U.S. Department of Justice Publications on Child Care and the Americans with Disabilities Act
Free ADA Publications
Privately-run child care centers — like other public accommodations such as private schools, recreation centers, restaurants, hotels, movie theaters, and banks must comply with title III of the Americans with Disabilities Act (ADA). The U.S. Department of Justice answers questions about the ADA and provides free publications by mail and fax through its ADA Information Line and on its ADA Home Page on the Internet.
Find answers to common questions about child care centers and the Americans with Disabilities Act:
- Does the Americans with Disabilities Act — or “ADA” — apply to child care centers?
- We diaper young children, but we have a policy that we will not accept children more than three years of age who need diapering. Can we reject children older than three who need diapering because of a disability?
- What about children with diabetes? Do we have to admit them to our program? If we do, do we have to test their blood sugar levels?
Free Technical Assistance
The Americans with Disabilities Act of 1990 requires the Department of Justice, along with other Federal agencies, to provide “technical assistance to individuals and institutions that have rights or duties” under this law. Find information and technical assistance on the ADA here.
ADA Violation Settlement Summaries

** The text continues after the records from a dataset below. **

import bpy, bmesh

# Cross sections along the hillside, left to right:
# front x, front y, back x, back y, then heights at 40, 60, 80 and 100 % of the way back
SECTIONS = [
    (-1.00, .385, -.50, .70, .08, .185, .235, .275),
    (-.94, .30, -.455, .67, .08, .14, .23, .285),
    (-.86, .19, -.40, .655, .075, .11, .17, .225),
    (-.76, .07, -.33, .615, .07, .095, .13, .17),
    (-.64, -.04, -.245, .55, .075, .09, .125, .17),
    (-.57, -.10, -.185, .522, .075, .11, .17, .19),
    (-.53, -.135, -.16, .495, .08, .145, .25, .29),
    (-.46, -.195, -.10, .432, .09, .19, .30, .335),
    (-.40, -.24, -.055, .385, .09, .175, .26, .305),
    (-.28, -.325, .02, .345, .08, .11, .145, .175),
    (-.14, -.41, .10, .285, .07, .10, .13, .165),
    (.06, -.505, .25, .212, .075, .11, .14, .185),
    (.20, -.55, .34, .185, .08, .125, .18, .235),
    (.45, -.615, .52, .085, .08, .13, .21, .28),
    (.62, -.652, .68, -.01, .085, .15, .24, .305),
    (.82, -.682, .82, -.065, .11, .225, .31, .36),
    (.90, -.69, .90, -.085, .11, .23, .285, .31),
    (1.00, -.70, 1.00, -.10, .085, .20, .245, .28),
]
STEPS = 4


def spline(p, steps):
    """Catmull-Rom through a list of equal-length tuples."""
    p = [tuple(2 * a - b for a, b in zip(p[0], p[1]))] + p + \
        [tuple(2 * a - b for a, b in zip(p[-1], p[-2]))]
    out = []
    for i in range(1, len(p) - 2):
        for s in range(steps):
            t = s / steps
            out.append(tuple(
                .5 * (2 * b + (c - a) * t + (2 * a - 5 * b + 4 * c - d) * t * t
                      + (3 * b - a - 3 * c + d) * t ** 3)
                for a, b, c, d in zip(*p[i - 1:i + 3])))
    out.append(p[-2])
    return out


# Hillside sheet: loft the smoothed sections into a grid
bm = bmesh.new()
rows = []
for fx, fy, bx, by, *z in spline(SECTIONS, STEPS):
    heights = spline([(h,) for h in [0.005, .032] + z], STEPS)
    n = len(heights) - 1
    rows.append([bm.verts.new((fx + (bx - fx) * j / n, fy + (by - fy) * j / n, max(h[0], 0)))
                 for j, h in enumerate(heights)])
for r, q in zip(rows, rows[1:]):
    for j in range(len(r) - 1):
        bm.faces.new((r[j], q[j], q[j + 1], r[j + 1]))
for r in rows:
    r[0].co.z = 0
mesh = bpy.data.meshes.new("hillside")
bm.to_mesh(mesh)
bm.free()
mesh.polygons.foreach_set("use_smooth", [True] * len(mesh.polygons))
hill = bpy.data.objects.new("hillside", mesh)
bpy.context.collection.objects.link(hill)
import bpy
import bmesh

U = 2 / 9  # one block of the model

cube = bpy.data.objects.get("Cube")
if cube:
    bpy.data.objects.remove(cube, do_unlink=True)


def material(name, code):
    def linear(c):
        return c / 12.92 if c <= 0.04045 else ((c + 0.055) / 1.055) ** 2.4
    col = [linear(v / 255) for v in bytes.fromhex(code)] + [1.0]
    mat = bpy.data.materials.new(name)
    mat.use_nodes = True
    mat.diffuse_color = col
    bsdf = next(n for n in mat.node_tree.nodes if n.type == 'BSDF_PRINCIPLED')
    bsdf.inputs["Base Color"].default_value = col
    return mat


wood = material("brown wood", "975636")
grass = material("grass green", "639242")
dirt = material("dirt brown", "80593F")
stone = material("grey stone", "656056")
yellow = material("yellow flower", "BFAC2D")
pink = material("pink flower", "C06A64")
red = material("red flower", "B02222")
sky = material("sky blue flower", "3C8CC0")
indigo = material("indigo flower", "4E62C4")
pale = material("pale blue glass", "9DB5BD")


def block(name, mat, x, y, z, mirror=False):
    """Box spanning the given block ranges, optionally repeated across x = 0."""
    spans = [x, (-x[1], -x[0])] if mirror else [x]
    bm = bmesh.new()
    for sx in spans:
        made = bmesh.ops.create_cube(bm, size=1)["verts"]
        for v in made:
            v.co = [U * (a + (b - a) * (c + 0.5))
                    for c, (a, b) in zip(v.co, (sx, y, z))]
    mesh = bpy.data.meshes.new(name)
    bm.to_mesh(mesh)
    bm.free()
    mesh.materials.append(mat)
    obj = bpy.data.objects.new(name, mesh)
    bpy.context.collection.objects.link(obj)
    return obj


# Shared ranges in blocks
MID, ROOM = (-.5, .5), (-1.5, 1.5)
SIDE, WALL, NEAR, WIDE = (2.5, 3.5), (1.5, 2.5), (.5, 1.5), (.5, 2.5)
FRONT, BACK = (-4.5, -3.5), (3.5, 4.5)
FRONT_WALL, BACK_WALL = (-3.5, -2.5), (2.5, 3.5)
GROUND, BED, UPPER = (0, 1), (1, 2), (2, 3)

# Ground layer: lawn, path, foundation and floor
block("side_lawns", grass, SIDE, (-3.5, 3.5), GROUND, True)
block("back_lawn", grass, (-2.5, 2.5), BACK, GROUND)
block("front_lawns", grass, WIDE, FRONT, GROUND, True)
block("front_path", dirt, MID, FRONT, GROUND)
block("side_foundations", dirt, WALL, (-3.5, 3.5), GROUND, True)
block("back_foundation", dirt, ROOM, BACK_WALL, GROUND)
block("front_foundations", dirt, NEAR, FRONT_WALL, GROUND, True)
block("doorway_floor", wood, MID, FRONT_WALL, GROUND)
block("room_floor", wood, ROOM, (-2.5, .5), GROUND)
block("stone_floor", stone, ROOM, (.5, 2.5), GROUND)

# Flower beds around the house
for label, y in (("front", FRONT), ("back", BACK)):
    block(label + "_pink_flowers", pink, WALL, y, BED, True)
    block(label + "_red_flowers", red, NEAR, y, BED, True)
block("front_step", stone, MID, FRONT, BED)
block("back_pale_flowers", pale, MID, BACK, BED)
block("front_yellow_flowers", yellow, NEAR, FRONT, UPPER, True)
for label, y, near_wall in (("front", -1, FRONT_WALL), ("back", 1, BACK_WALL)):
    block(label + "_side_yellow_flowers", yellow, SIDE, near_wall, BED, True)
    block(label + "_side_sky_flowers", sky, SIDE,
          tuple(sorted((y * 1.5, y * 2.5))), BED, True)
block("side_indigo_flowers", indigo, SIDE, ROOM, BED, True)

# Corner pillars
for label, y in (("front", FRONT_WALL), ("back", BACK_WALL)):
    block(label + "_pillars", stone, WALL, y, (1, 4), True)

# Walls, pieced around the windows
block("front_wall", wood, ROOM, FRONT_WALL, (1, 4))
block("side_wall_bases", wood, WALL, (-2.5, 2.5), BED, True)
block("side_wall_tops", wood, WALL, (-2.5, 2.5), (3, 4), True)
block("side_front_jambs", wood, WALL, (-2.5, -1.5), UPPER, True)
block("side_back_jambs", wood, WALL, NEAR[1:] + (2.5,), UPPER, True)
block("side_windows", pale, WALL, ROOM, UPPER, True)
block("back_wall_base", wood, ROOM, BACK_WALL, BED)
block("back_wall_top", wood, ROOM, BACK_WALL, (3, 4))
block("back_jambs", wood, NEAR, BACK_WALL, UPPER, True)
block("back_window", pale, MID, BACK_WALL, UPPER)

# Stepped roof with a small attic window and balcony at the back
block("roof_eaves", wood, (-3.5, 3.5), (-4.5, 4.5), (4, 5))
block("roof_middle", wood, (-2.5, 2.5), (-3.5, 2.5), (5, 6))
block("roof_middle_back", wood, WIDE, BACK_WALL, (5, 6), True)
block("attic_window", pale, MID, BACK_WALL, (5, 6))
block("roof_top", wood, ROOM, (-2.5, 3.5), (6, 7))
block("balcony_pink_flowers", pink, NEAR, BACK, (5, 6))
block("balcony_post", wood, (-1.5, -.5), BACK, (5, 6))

Title III of the Americans with Disabilities Act of 1990 (“ADA”) prohibits child care providers from discriminating against a child because of a disability. In the formal settlement agreements detailed below, the Department of Justice alleged that the child care providers were violating the ADA. To settle the cases against them, the child care providers agreed not to discriminate against children on the basis of disability and agreed to provide all children with disabilities reasonable accommodations and an equal opportunity to participate.